Task objective
Excluding pictures, give the entries again exactly as they appear.

[[ Records for this task, beginning ]]

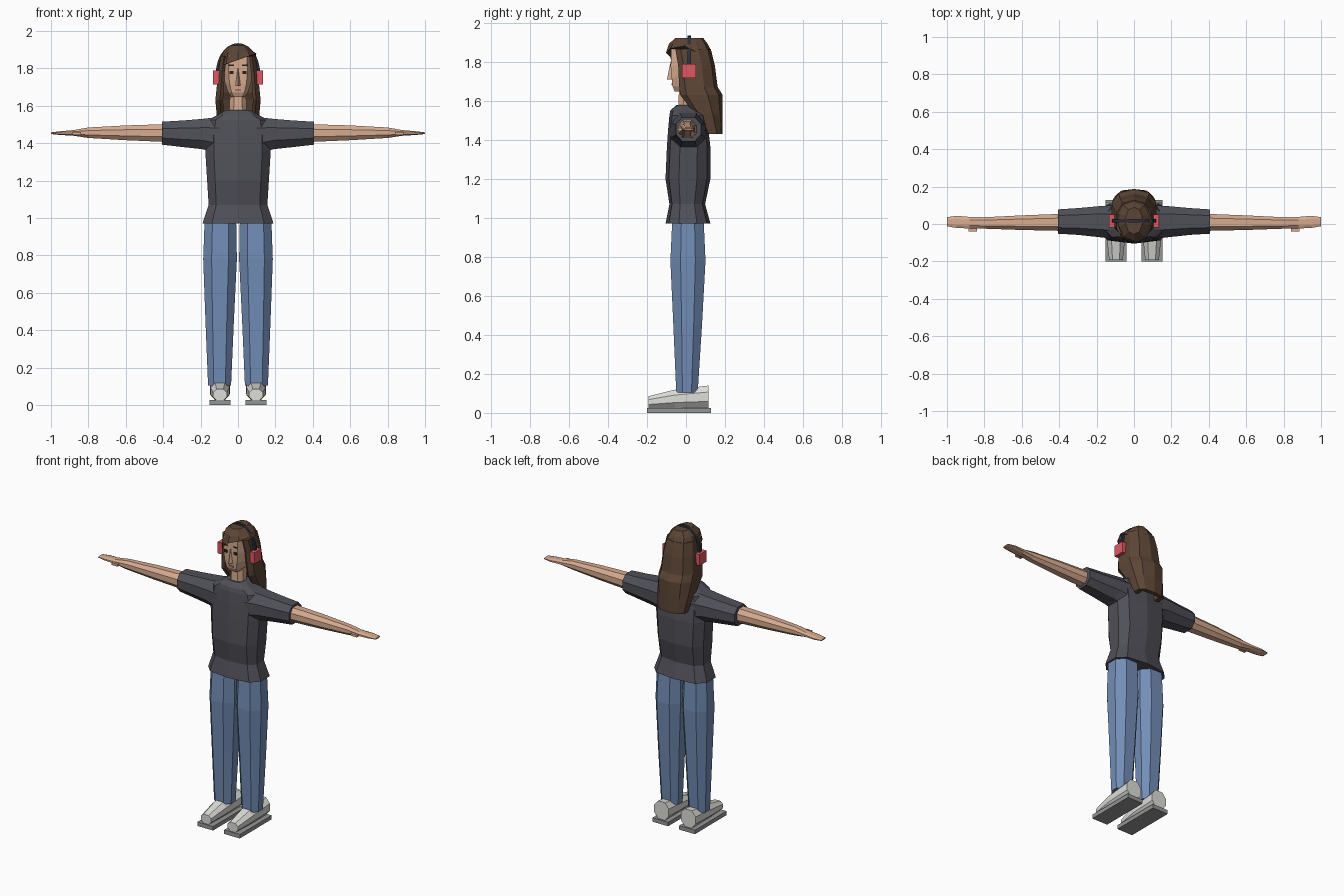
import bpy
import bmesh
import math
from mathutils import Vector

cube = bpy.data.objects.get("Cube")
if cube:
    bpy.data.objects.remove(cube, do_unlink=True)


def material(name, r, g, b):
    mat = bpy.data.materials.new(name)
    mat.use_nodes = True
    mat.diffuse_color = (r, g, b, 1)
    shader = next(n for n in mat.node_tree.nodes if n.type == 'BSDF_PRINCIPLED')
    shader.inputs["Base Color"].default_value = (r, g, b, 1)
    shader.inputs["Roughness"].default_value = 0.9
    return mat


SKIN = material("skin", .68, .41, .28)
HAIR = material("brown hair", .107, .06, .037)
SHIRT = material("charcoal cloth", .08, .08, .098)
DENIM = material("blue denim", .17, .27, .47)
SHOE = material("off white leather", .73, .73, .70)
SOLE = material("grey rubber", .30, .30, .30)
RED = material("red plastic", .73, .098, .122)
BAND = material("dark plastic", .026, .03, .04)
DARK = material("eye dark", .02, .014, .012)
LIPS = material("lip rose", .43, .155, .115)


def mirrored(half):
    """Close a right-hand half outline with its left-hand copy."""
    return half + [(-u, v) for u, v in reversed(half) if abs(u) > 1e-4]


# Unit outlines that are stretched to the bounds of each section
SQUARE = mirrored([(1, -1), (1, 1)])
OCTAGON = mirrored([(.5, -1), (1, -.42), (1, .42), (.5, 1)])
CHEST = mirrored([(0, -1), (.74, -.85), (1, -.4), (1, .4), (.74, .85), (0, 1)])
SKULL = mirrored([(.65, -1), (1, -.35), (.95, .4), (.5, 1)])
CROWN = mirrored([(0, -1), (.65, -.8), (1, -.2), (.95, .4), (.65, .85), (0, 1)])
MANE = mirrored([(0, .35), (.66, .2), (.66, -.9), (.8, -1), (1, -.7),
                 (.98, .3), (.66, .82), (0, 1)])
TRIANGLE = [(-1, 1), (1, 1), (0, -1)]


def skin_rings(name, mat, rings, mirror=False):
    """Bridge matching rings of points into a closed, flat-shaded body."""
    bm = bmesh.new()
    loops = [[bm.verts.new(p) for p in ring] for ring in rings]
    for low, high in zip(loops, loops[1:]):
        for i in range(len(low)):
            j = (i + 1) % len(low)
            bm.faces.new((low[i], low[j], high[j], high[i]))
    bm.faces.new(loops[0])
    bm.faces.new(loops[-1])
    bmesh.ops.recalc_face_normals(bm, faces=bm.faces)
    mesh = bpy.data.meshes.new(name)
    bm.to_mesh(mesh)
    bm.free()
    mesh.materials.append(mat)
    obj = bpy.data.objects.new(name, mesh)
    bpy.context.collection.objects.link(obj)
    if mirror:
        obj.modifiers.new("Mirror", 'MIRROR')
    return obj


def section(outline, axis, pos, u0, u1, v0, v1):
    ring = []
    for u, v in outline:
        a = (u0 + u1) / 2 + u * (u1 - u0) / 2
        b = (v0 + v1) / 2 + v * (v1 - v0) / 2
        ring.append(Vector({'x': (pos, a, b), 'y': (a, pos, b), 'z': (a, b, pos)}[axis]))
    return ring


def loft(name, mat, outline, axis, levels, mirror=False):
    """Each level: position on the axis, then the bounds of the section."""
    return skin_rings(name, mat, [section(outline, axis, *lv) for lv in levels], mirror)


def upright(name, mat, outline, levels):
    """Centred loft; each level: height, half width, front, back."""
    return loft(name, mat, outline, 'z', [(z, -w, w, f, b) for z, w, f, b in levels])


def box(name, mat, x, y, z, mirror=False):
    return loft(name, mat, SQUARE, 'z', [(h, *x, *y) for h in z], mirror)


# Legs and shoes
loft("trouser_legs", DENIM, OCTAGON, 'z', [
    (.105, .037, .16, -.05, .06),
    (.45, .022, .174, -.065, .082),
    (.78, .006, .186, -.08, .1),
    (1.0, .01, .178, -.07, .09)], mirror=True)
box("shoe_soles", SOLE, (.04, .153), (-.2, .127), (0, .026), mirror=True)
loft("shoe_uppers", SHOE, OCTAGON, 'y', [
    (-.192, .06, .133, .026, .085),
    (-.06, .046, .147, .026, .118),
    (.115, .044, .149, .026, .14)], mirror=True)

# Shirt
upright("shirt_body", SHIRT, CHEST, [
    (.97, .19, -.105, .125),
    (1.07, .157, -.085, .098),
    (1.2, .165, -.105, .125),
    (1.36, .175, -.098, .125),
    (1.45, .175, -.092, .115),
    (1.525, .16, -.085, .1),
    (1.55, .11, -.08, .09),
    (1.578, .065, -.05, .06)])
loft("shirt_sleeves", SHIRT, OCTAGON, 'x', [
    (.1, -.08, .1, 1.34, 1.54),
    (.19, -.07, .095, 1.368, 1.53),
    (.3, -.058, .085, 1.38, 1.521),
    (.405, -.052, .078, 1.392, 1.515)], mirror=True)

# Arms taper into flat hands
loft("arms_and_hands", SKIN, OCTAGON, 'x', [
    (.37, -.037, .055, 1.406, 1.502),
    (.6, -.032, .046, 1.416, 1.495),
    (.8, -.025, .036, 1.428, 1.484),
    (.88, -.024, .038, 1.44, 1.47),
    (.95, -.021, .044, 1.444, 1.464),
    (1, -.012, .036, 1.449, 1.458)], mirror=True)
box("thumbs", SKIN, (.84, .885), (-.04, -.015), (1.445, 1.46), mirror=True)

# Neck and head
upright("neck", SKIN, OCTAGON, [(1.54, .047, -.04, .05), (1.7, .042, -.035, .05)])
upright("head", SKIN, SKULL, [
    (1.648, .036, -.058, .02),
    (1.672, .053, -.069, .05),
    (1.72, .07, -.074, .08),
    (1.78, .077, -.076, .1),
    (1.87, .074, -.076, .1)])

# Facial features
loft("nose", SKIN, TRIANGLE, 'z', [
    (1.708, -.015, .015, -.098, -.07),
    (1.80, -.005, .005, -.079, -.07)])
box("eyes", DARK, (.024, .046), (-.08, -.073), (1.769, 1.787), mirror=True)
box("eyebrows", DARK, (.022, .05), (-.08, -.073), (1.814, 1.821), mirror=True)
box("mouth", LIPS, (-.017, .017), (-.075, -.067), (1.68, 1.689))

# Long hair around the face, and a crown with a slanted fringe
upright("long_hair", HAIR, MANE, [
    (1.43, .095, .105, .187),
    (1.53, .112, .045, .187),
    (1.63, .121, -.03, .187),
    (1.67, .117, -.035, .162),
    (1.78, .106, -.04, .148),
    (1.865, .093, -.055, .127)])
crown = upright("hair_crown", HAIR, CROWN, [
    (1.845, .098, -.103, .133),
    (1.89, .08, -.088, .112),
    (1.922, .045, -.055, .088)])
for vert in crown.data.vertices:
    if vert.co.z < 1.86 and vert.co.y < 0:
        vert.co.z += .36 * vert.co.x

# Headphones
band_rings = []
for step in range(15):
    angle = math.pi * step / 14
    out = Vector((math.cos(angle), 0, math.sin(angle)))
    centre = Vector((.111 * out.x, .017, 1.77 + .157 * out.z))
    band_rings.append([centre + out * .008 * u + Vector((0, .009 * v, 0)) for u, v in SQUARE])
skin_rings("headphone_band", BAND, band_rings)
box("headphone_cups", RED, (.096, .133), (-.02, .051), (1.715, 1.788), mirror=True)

[[ Records for this task, end ]]

Written answer
import bpy
import bmesh
import math
from mathutils import Vector

cube = bpy.data.objects.get("Cube")
if cube:
    bpy.data.objects.remove(cube, do_unlink=True)


def material(name, r, g, b):
    mat = bpy.data.materials.new(name)
    mat.use_nodes = True
    mat.diffuse_color = (r, g, b, 1)
    shader = next(n for n in mat.node_tree.nodes if n.type == 'BSDF_PRINCIPLED')
    shader.inputs["Base Color"].default_value = (r, g, b, 1)
    shader.inputs["Roughness"].default_value = 0.9
    return mat


SKIN = material("skin", .68, .41, .28)
HAIR = material("brown hair", .107, .06, .037)
SHIRT = material("charcoal cloth", .08, .08, .098)
DENIM = material("blue denim", .17, .27, .47)
SHOE = material("off white leather", .73, .73, .70)
SOLE = material("grey rubber", .30, .30, .30)
RED = material("red plastic", .73, .098, .122)
BAND = material("dark plastic", .026, .03, .04)
DARK = material("eye dark", .02, .014, .012)
LIPS = material("lip rose", .43, .155, .115)


def mirrored(half):
    """Close a right-hand half outline with its left-hand copy."""
    return half + [(-u, v) for u, v in reversed(half) if abs(u) > 1e-4]


# Unit outlines that are stretched to the bounds of each section
SQUARE = mirrored([(1, -1), (1, 1)])
OCTAGON = mirrored([(.5, -1), (1, -.42), (1, .42), (.5, 1)])
CHEST = mirrored([(0, -1), (.74, -.85), (1, -.4), (1, .4), (.74, .85), (0, 1)])
SKULL = mirrored([(.65, -1), (1, -.35), (.95, .4), (.5, 1)])
CROWN = mirrored([(0, -1), (.65, -.8), (1, -.2), (.95, .4), (.65, .85), (0, 1)])
MANE = mirrored([(0, .35), (.66, .2), (.66, -.9), (.8, -1), (1, -.7),
                 (.98, .3), (.66, .82), (0, 1)])
TRIANGLE = [(-1, 1), (1, 1), (0, -1)]


def skin_rings(name, mat, rings, mirror=False):
    """Bridge matching rings of points into a closed, flat-shaded body."""
    bm = bmesh.new()
    loops = [[bm.verts.new(p) for p in ring] for ring in rings]
    for low, high in zip(loops, loops[1:]):
        for i in range(len(low)):
            j = (i + 1) % len(low)
            bm.faces.new((low[i], low[j], high[j], high[i]))
    bm.faces.new(loops[0])
    bm.faces.new(loops[-1])
    bmesh.ops.recalc_face_normals(bm, faces=bm.faces)
    mesh = bpy.data.meshes.new(name)
    bm.to_mesh(mesh)
    bm.free()
    mesh.materials.append(mat)
    obj = bpy.data.objects.new(name, mesh)
    bpy.context.collection.objects.link(obj)
    if mirror:
        obj.modifiers.new("Mirror", 'MIRROR')
    return obj


def section(outline, axis, pos, u0, u1, v0, v1):
    ring = []
    for u, v in outline:
        a = (u0 + u1) / 2 + u * (u1 - u0) / 2
        b = (v0 + v1) / 2 + v * (v1 - v0) / 2
        ring.append(Vector({'x': (pos, a, b), 'y': (a, pos, b), 'z': (a, b, pos)}[axis]))
    return ring


def loft(name, mat, outline, axis, levels, mirror=False):
    """Each level: position on the axis, then the bounds of the section."""
    return skin_rings(name, mat, [section(outline, axis, *lv) for lv in levels], mirror)


def upright(name, mat, outline, levels):
    """Centred loft; each level: height, half width, front, back."""
    return loft(name, mat, outline, 'z', [(z, -w, w, f, b) for z, w, f, b in levels])


def box(name, mat, x, y, z, mirror=False):
    return loft(name, mat, SQUARE, 'z', [(h, *x, *y) for h in z], mirror)


# Legs and shoes
loft("trouser_legs", DENIM, OCTAGON, 'z', [
    (.105, .037, .16, -.05, .06),
    (.45, .022, .174, -.065, .082),
    (.78, .006, .186, -.08, .1),
    (1.0, .01, .178, -.07, .09)], mirror=True)
box("shoe_soles", SOLE, (.04, .153), (-.2, .127), (0, .026), mirror=True)
loft("shoe_uppers", SHOE, OCTAGON, 'y', [
    (-.192, .06, .133, .026, .085),
    (-.06, .046, .147, .026, .118),
    (.115, .044, .149, .026, .14)], mirror=True)

# Shirt
upright("shirt_body", SHIRT, CHEST, [
    (.97, .19, -.105, .125),
    (1.07, .157, -.085, .098),
    (1.2, .165, -.105, .125),
    (1.36, .175, -.098, .125),
    (1.45, .175, -.092, .115),
    (1.525, .16, -.085, .1),
    (1.55, .11, -.08, .09),
    (1.578, .065, -.05, .06)])
loft("shirt_sleeves", SHIRT, OCTAGON, 'x', [
    (.1, -.08, .1, 1.34, 1.54),
    (.19, -.07, .095, 1.368, 1.53),
    (.3, -.058, .085, 1.38, 1.521),
    (.405, -.052, .078, 1.392, 1.515)], mirror=True)

# Arms taper into flat hands
loft("arms_and_hands", SKIN, OCTAGON, 'x', [
    (.37, -.037, .055, 1.406, 1.502),
    (.6, -.032, .046, 1.416, 1.495),
    (.8, -.025, .036, 1.428, 1.484),
    (.88, -.024, .038, 1.44, 1.47),
    (.95, -.021, .044, 1.444, 1.464),
    (1, -.012, .036, 1.449, 1.458)], mirror=True)
box("thumbs", SKIN, (.84, .885), (-.04, -.015), (1.445, 1.46), mirror=True)

# Neck and head
upright("neck", SKIN, OCTAGON, [(1.54, .047, -.04, .05), (1.7, .042, -.035, .05)])
upright("head", SKIN, SKULL, [
    (1.648, .036, -.058, .02),
    (1.672, .053, -.069, .05),
    (1.72, .07, -.074, .08),
    (1.78, .077, -.076, .1),
    (1.87, .074, -.076, .1)])

# Facial features
loft("nose", SKIN, TRIANGLE, 'z', [
    (1.708, -.015, .015, -.098, -.07),
    (1.80, -.005, .005, -.079, -.07)])
box("eyes", DARK, (.024, .046), (-.08, -.073), (1.769, 1.787), mirror=True)
box("eyebrows", DARK, (.022, .05), (-.08, -.073), (1.814, 1.821), mirror=True)
box("mouth", LIPS, (-.017, .017), (-.075, -.067), (1.68, 1.689))

# Long hair around the face, and a crown with a slanted fringe
upright("long_hair", HAIR, MANE, [
    (1.43, .095, .105, .187),
    (1.53, .112, .045, .187),
    (1.63, .121, -.03, .187),
    (1.67, .117, -.035, .162),
    (1.78, .106, -.04, .148),
    (1.865, .093, -.055, .127)])
crown = upright("hair_crown", HAIR, CROWN, [
    (1.845, .098, -.103, .133),
    (1.89, .08, -.088, .112),
    (1.922, .045, -.055, .088)])
for vert in crown.data.vertices:
    if vert.co.z < 1.86 and vert.co.y < 0:
        vert.co.z += .36 * vert.co.x

# Headphones
band_rings = []
for step in range(15):
    angle = math.pi * step / 14
    out = Vector((math.cos(angle), 0, math.sin(angle)))
    centre = Vector((.111 * out.x, .017, 1.77 + .157 * out.z))
    band_rings.append([centre + out * .008 * u + Vector((0, .009 * v, 0)) for u, v in SQUARE])
skin_rings("headphone_band", BAND, band_rings)
box("headphone_cups", RED, (.096, .133), (-.02, .051), (1.715, 1.788), mirror=True)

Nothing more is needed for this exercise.